I believe it is on God’s calendar for you to meet the Savior of sinners. He is still calling sinners to Himself today, even though they are at a distance from Him (v 12). What will you do when He calls you? He calls you to cleanse you, not to leave you festering in your sinful condition. He calls you to repentance; He calls you to saving faith; He calls you to more than just an acknowledgement of His existence in general terms. He calls you to a personal relationship. He calls you to be a disciple, one who follows Him and learns from Him.
When the ten are healed, only one is serious in his response. People are happy to enjoy the kind providence of God, but do not want Him too near to them. They prefer a God-at-arm’s-length.
But let’s see what the one leprous man—this ex-leper—did:
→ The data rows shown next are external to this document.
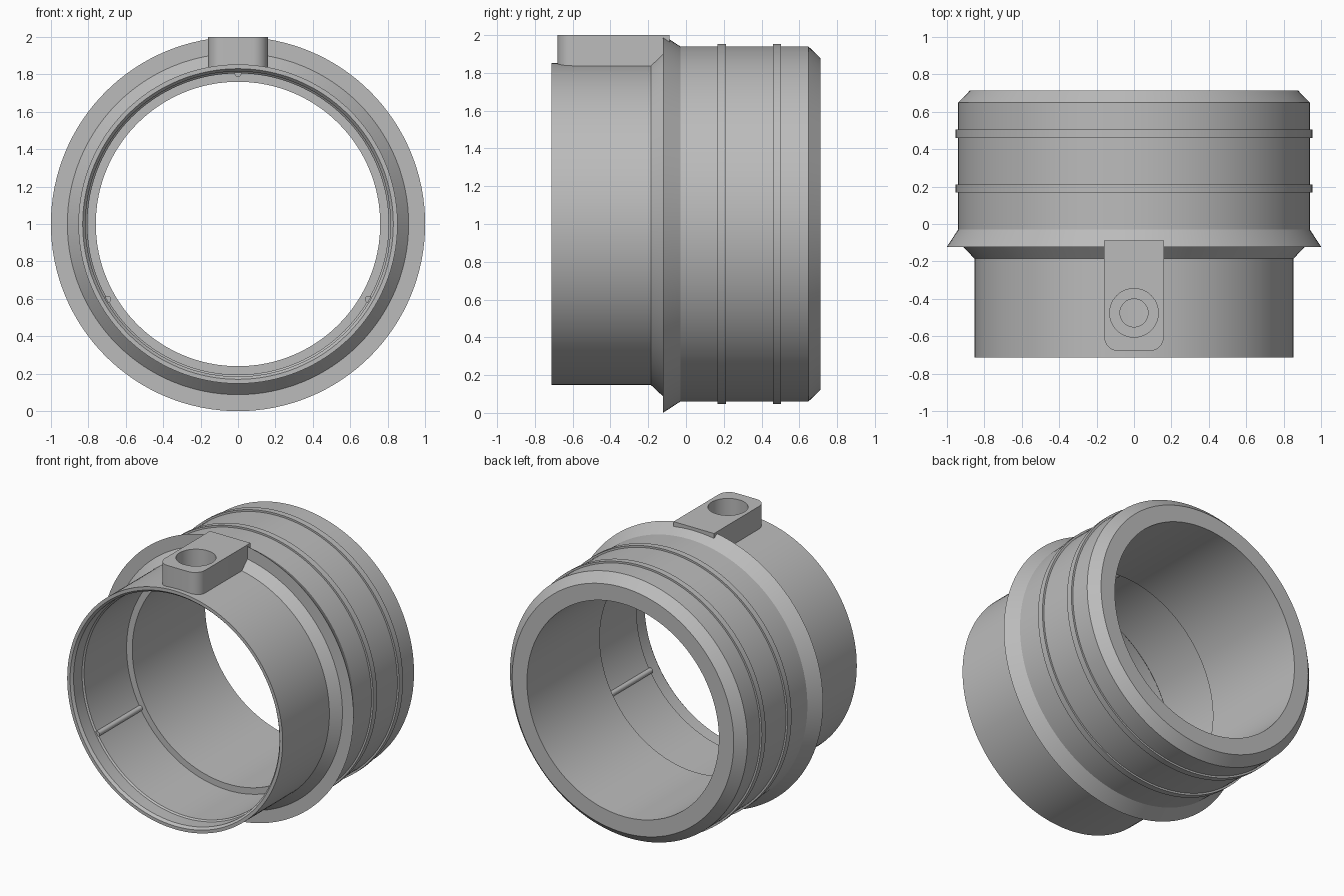
import bpy, bmesh, math
from mathutils import Matrix, Vector

cube = bpy.data.objects.get("Cube")
if cube:
    bpy.data.objects.remove(cube, do_unlink=True)

AXIS_Z = 1.0
HOLE_Y = -0.475

grey = bpy.data.materials.new("plain grey")
grey.use_nodes = True
colour = (0.5, 0.5, 0.5, 1)
grey.diffuse_color = colour
grey.node_tree.nodes["Principled BSDF"].inputs["Base Color"].default_value = colour


def make_object(name, bm):
    bmesh.ops.recalc_face_normals(bm, faces=bm.faces[:])
    mesh = bpy.data.meshes.new(name)
    bm.to_mesh(mesh)
    bm.free()
    mesh.materials.append(grey)
    obj = bpy.data.objects.new(name, mesh)
    bpy.context.collection.objects.link(obj)
    return obj


def lathe(name, profile, centre, axis, radial, steps):
    """Spin a closed (radius, distance along axis) profile."""
    bm = bmesh.new()
    centre, axis, radial = Vector(centre), Vector(axis), Vector(radial)
    verts = [bm.verts.new(centre + radial * r + axis * d) for r, d in profile]
    edges = [bm.edges.new((verts[i - 1], verts[i])) for i in range(len(verts))]
    bmesh.ops.spin(bm, geom=verts + edges, cent=centre, axis=axis,
                   angle=math.tau, steps=steps, use_merge=True)
    bmesh.ops.remove_doubles(bm, verts=bm.verts[:], dist=1e-5)
    return make_object(name, bm)


def activate(obj):
    bpy.ops.object.select_all(action='DESELECT')
    obj.select_set(True)
    bpy.context.view_layer.objects.active = obj


def cut(obj, cutter):
    activate(obj)
    mod = obj.modifiers.new("hole", 'BOOLEAN')
    mod.operation, mod.solver, mod.object = 'DIFFERENCE', 'EXACT', cutter
    bpy.ops.object.modifier_apply(modifier=mod.name)


# Hollow body: outside from the front lip to the back, then the bore
outside = [(0.853, -0.713), (0.853, -0.185), (0.912, -0.122), (1.0, -0.122), (0.94, -0.03)]
for rib_y in (0.19, 0.482):
    a, b = rib_y - 0.022, rib_y + 0.022
    outside += [(0.94, a), (0.953, a), (0.953, b), (0.94, b)]
outside += [(0.94, 0.648), (0.877, 0.713)]
bore = [(0.76, 0.713), (0.76, -0.11), (0.805, -0.11), (0.805, -0.59),
        (0.815, -0.60), (0.815, -0.695), (0.83, -0.713)]
body = lathe("adapter_body", outside + bore, (0, 0, AXIS_Z), (0, 1, 0), (0, 0, 1), 128)

# Screw boss: rounded at the front, square at the back
W, FRONT, BACK, R = 0.16, -0.68, -0.088, 0.08
outline = [(W, BACK), (-W, BACK)]
for cx, start in ((R - W, math.pi), (W - R, 1.5 * math.pi)):
    for i in range(9):
        t = start + i * math.pi / 16
        outline.append((cx + R * math.cos(t), FRONT + R + R * math.sin(t)))
bm = bmesh.new()
base = bm.faces.new([bm.verts.new((x, y, 1.832)) for x, y in outline])
top = bmesh.ops.extrude_face_region(bm, geom=[base])["geom"]
bmesh.ops.translate(bm, vec=(0, 0, 2 - 1.832),
                    verts=[v for v in top if isinstance(v, bmesh.types.BMVert)])
boss = make_object("screw_boss", bm)

# Grip ribs along the front bore
ribs = []
for name, degrees in (("top", 90), ("right", 210), ("left", 330)):
    t = math.radians(degrees)
    bm = bmesh.new()
    place = (Matrix.Translation((0.805 * math.cos(t), -0.35, AXIS_Z + 0.805 * math.sin(t)))
             @ Matrix.Rotation(math.pi / 2, 4, 'X'))
    bmesh.ops.create_cone(bm, cap_ends=True, segments=24, radius1=0.019,
                          radius2=0.019, depth=0.49, matrix=place)
    ribs.append(make_object(name + "_grip_rib", bm))

# Stepped screw hole through the boss and the wall
cutter = lathe("screw_hole_cutter",
               [(0, 1.7), (0.075, 1.7), (0.075, 1.86), (0.13, 1.86), (0.13, 2.1), (0, 2.1)],
               (0, HOLE_Y, 0), (0, 0, 1), (1, 0, 0), 48)
cutter.hide_render = True
for part in (body, boss, ribs[0]):
    cut(part, cutter)
bpy.data.objects.remove(cutter, do_unlink=True)

for part in [body, boss] + ribs:
    activate(part)
    bpy.ops.object.shade_smooth_by_angle(angle=math.radians(22))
He came personally to Jesus (v 15: He turned back)
He glorified God with a loud voice (v 15)
He fell on his face at Jesus’ feet and gave thanks (v 16)
He, a foreigner, gave glory to God (v 18)
Let’s now try and connect this matter of glorifying God and giving thanks to God to our lives today. What are we taught in the Westminster Larger Catechism?
Question 1: What is the chief and highest end of man?
Answer: Man’s chief and highest end is to glorify God, and fully to enjoy him forever.
What is the connection between glorifying and thanking God? I believe the answer is in Romans 1. Romans 1 (Romans is the manual that shows how people and God have become separated and how they can be reconciled, brought back into a right relationship) makes its starting point as follows:
For even though they knew God, they did not honor (Lit glorify) Him as God or give thanks, but they became futile in their speculations and their foolish heart was darkened. Romans 1:21
But if we know the gospel, and if we are trusting in Jesus alone for our salvation, how will we intend to thank and glorify God? I believe there are three areas in which we may specifically cultivate glorifying and thanking God—words that theologians like to use, and words which we should ourselves love:
For His work of creation, for this reveals to us the wonderful, wise and powerful person that God is who could speak worlds and universes into being! Romans 1:20 makes it abundantly clear to us that “… since the creation of the world His invisible attributes, His eternal power and divine nature, have been clearly seen, being understood through what has been made , so that they are without excuse.”
For His work in providence; consider how He preserves us in life, giving us life and breath and all things—health, strength, power to gain wealth, to labor and see results, to sow and to reap; to become well after we have been sick; to learn; to grow in experience. Consider the bounty and the beauty of what we enjoy. The lines have fallen for us in pleasant places. Who would not want to live in a place such as the upstate of South Carolina?
For His work, most especially, in redemption. He has appointed Jesus, a Prince and Savior, to save His people from their sins. Read about it in the Gospels, in Romans, in the New Testament, in the whole Bible. It’s all about Jesus. The apostle Paul said that there should be the giving of thanks (Ephesians 5:4); let us be giving thanks for Him who is God’s most wonderful gift (John 3:16)
2 Corinthians 9:15 urges us in these words “Thanks be to God for His indescribable gift!” His indescribable gift is the person of Jesus.
A Call to Faith
Are you in a right relationship with the One of whom the Bible speaks? Is your heart drawn out in thankfulness to the Son of God who planted His feet on this planet? Consider how He became a real man—but without sin—and lived an ordinary life for over thirty years in order that by His living a life of active obedience to God’s law and requirements, and then by dying a death as if being punished as a sinner—for the sins of His people were imputed to Him in His sacrificial death—sinners like you and I can be brought back to a right relationship with God by turning from sin and unrighteousness, and by trusting in Him alone!
Image Credit: Luke Kapustka www.flickr.com/photos/lukekapustka/6688446127